Fairburne is the hero of Sniper Elite 4, one of the year’s most surprising games. For a series that began life as a rudimentary shooting game, full of cheap thrills, Sniper Elite has (like one of Fairburne’s bullets) come a long way. The first Sniper Elite was just an excuse to pick off enemies from distance and watch their deaths in ‘x-ray’, as bone shattered and organs exploded. It was a kind of grindhouse for snipers, a fun but extremely limited reason to pull the controller trigger from the safety of distance (and your couch).
Sniper Elite 4 is a completely different game. While sniping is still a core tenet of the series, you now have an open world to explore with many different options to approaching an enemy camp. You can get up close and personal, using stealth to pick off enemies with melee or short-range weapons, or you can use a variety of mines and explosives to creates traps. Better still, of course, is the option to scout your area, find the perfect sniping point and take out enemies the way Fairburne was trained to do, from distance.
The game’s cover art implies that Sniper Elite takes inspiration from Modern Warfare or Battlefield, but the reality is that Hitman and even Metal Gear Solid are the bigger inspirations. Karl Fairburne and his colleagues might talk like Ghost Squad, but they think like Agent 47 and Solid Snake. Fairburne can even hide corpses and take a full on stealth approach to missions, though that approach is more difficult.
The enemies belong in a different category too — not quite Metal Gear Solid intelligence, but clever enough to stay sharp when you have been detected and surround you when the possibility presents itself. They will investigate noises and notice when patrol partners have gone missing.
In that regard, Sniper Elite 4 is much better ‘game’ than Battlefield or Call of Duty, at least when comparing single-player modes. While the big-hitters focus more on set pieces and large-scale cinematic moments to enjoy on a scripted path, Sniper Elite gives the player more freedom in a literal and mechanical sense. We much prefer the option to ‘role-play’ Karl Fairburne and create our own success or failure, than to wade through elaborate pop-up shows.

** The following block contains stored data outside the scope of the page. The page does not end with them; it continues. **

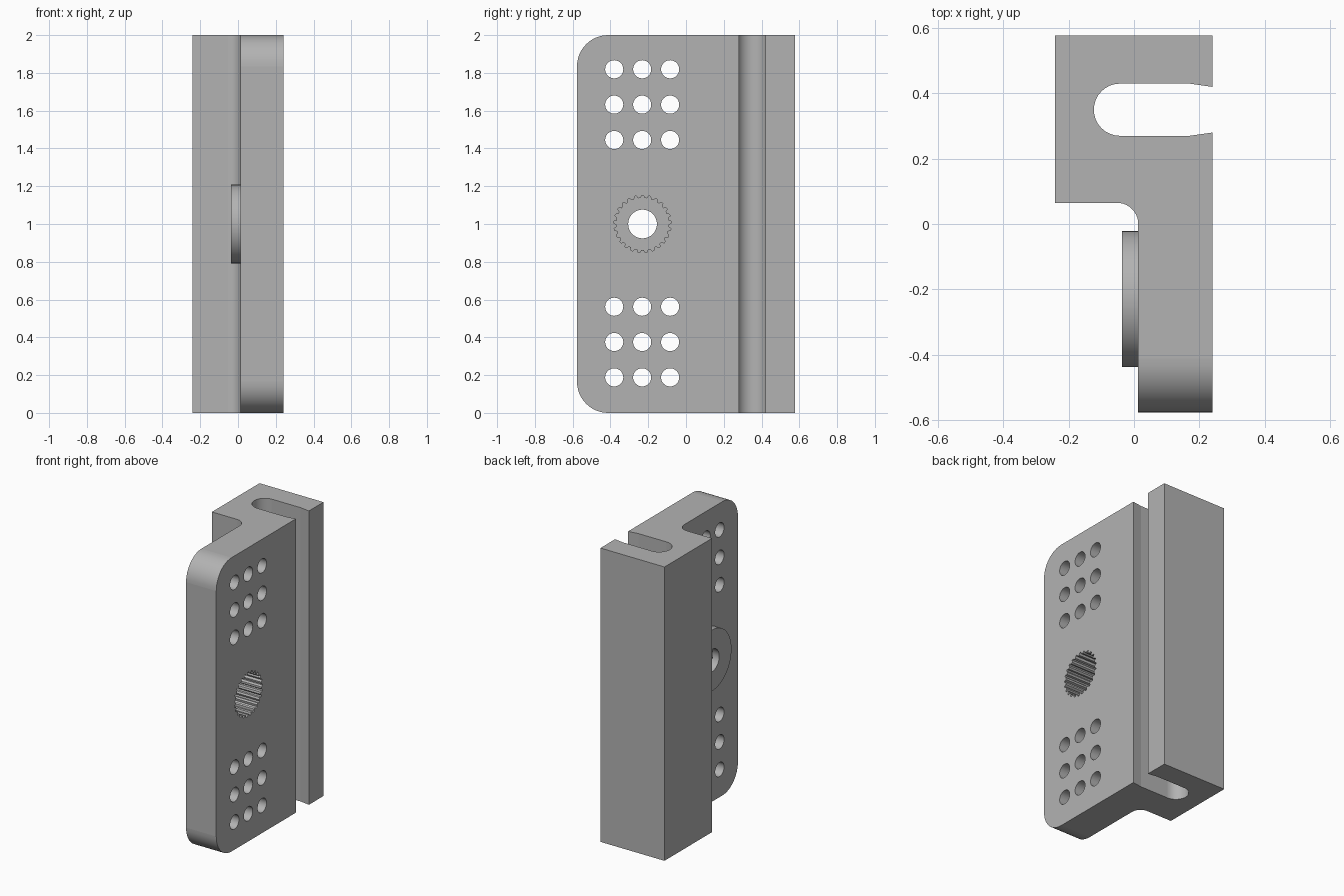
import bpy, bmesh
from math import pi, cos, sin
from mathutils import Vector

cube = bpy.data.objects.get("Cube")
if cube:
    bpy.data.objects.remove(cube)

HEIGHT = 2.0
FRONT, BACK = -0.577, 0.577
LEFT, RIGHT = 0.24, -0.242
PLATE_X = 0.013              # right face of the thin plate
HUB_Y, HUB_Z = -0.23, 1.0

grey = bpy.data.materials.new("plain grey")
grey.use_nodes = True
grey.diffuse_color = (0.45, 0.45, 0.45, 1)
grey.node_tree.nodes["Principled BSDF"].inputs["Base Color"].default_value = grey.diffuse_color


def arc(cx, cy, r, start, end, steps):
    angles = [start + (end - start) * i / steps for i in range(steps + 1)]
    return [(cx + r * cos(a), cy + r * sin(a)) for a in angles]


def circle(cy, cz, r, sides):
    return arc(cy, cz, r, 0, 2 * pi, sides)[:-1]


def extrude(bm, points, offset):
    """Extrude a closed outline of 3D points into a solid."""
    face = bm.faces.new([bm.verts.new(p) for p in points])
    grown = bmesh.ops.extrude_face_region(bm, geom=[face], use_keep_orig=True)
    moved = [v for v in grown["geom"] if isinstance(v, bmesh.types.BMVert)]
    bmesh.ops.translate(bm, verts=moved, vec=offset)
    bmesh.ops.recalc_face_normals(bm, faces=bm.faces)


def make_object(name, bm):
    mesh = bpy.data.meshes.new(name)
    bm.to_mesh(mesh)
    bm.free()
    mesh.materials.append(grey)
    obj = bpy.data.objects.new(name, mesh)
    bpy.context.collection.objects.link(obj)
    return obj


def x_prisms(name, outlines):
    """Solids along x, each given as (outline in yz, x start, x end)."""
    bm = bmesh.new()
    for outline, x0, x1 in outlines:
        extrude(bm, [(x0, y, z) for y, z in outline], (x1 - x0, 0, 0))
    return make_object(name, bm)


def combine(target, tool, operation):
    mod = target.modifiers.new(operation, "BOOLEAN")
    mod.operation, mod.solver, mod.object = operation, "EXACT", tool
    graph = bpy.context.evaluated_depsgraph_get()
    mesh = bpy.data.meshes.new_from_object(target.evaluated_get(graph))
    target.modifiers.clear()
    target.data = mesh
    bpy.data.objects.remove(tool)


# Plate and slotted rail share one plan outline
outline = [(LEFT, FRONT), (LEFT, 0.28), (0.17, 0.27)]
outline += arc(-0.043, 0.35, 0.08, 1.5 * pi, 0.5 * pi, 16)
outline += [(0.17, 0.43), (LEFT, 0.42), (LEFT, BACK), (RIGHT, BACK), (RIGHT, 0.065)]
outline += arc(-0.052, 0, 0.065, 0.5 * pi, 0, 10)
outline += [(PLATE_X, FRONT)]
bm = bmesh.new()
extrude(bm, [(x, y, 0) for x, y in outline], (0, 0, HEIGHT))

# Rounded front corners
corners = [e for e in bm.edges
           if all(abs(v.co.y - FRONT) < 1e-4 for v in e.verts)
           and abs(e.verts[0].co.z - e.verts[1].co.z) < 1e-4]
bmesh.ops.bevel(bm, geom=corners, offset=0.165, segments=12, profile=0.5,
                affect="EDGES", clamp_overlap=False)
bracket = make_object("slotted_bracket", bm)

# Round hub on the right face
hub = x_prisms("hub", [(circle(HUB_Y, HUB_Z, 0.208, 64), -0.036, 0.06)])
combine(bracket, hub, "UNION")

# Screw holes in two blocks, and the toothed socket
holes = []
for middle in (0.375, 1.632):
    for row in (-1, 0, 1):
        for col in (-1, 0, 1):
            ring = circle(HUB_Y - 0.002 + col * 0.148, middle + row * 0.187, 0.048, 32)
            holes.append((ring, -0.1, 0.3))
TEETH = 25
spline = []
for i in range(TEETH):
    for part, r in ((-0.32, 0.138), (-0.12, 0.152), (0.12, 0.152), (0.32, 0.138)):
        a = 2 * pi * (i + part) / TEETH + pi / 2
        spline.append((HUB_Y + r * cos(a), HUB_Z + r * sin(a)))
holes.append((spline, PLATE_X, 0.3))
combine(bracket, x_prisms("hole_cutter", holes), "DIFFERENCE")

# Bore through the hub floor
bore = x_prisms("bore_cutter", [(circle(HUB_Y, HUB_Z, 0.076, 48), -0.1, 0.1)])
combine(bracket, bore, "DIFFERENCE")

# Smooth the curved walls, keep the flat faces flat
bpy.ops.object.select_all(action="DESELECT")
bracket.select_set(True)
bpy.context.view_layer.objects.active = bracket
bpy.ops.object.shade_smooth_by_angle(angle=pi / 6)
for face in bracket.data.polygons:
    if max(abs(c) for c in face.normal) > 0.9999:
        face.use_smooth = False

In saying that, Sniper Elite can’t match the slick presentation of games with larger budgets and it can sometimes show. This is especially true of the story, where Fairburne turns his sights (or his scope) to Italy during World War II, as the Allies are on the verge of invading. He joins forces with the resistance and proceeds to hunt down both Nazi and Italian enemies, foil weapon programs, single-handedly destroy enemy encampments. The dialogue and scenarios aren’t poor, but they aren’t memorable either, which seems like a missed opportunity. And if there’s one thing Karl Fairburne doesn’t do often, it’s miss the mark.
Sniper Elite 4 is a refreshing addition to the shooter genre. The series has grown from a simple, but fun gimmick into a well-rounded and unique game that has earned a lot of fans. It’s still a long way from toppling Hitman or Metal Gear Solid, but that’s OK — Karl Fairburne likes to keep his distance.
Sniper Elite 4 might be a far cry from the first game in the series, but Far Cry 5 could probably rival it for evolution. Judging by teasers trailers that were released this week, Far Cry 5 will be set in the exotic climes of … Montana, USA. For a series that has been set in jungles, snow-capped mountains and among Neanderthal tribes, this could be a very big departure. But it’s one we’re exited about.
Finally, another series that has come a long way is The Witcher. Over a decade ago, only a handful of hardcore gamers and Polish readers knew much about the monster-hunter Geralt and the world of fantasy writer Andrzej Sapkowski.
The amazing Witcher 3 game changed all that — and now Netflix are taking the world one step further. They have revealed that a Witcher TV series in development, with Sapkowski as consultant.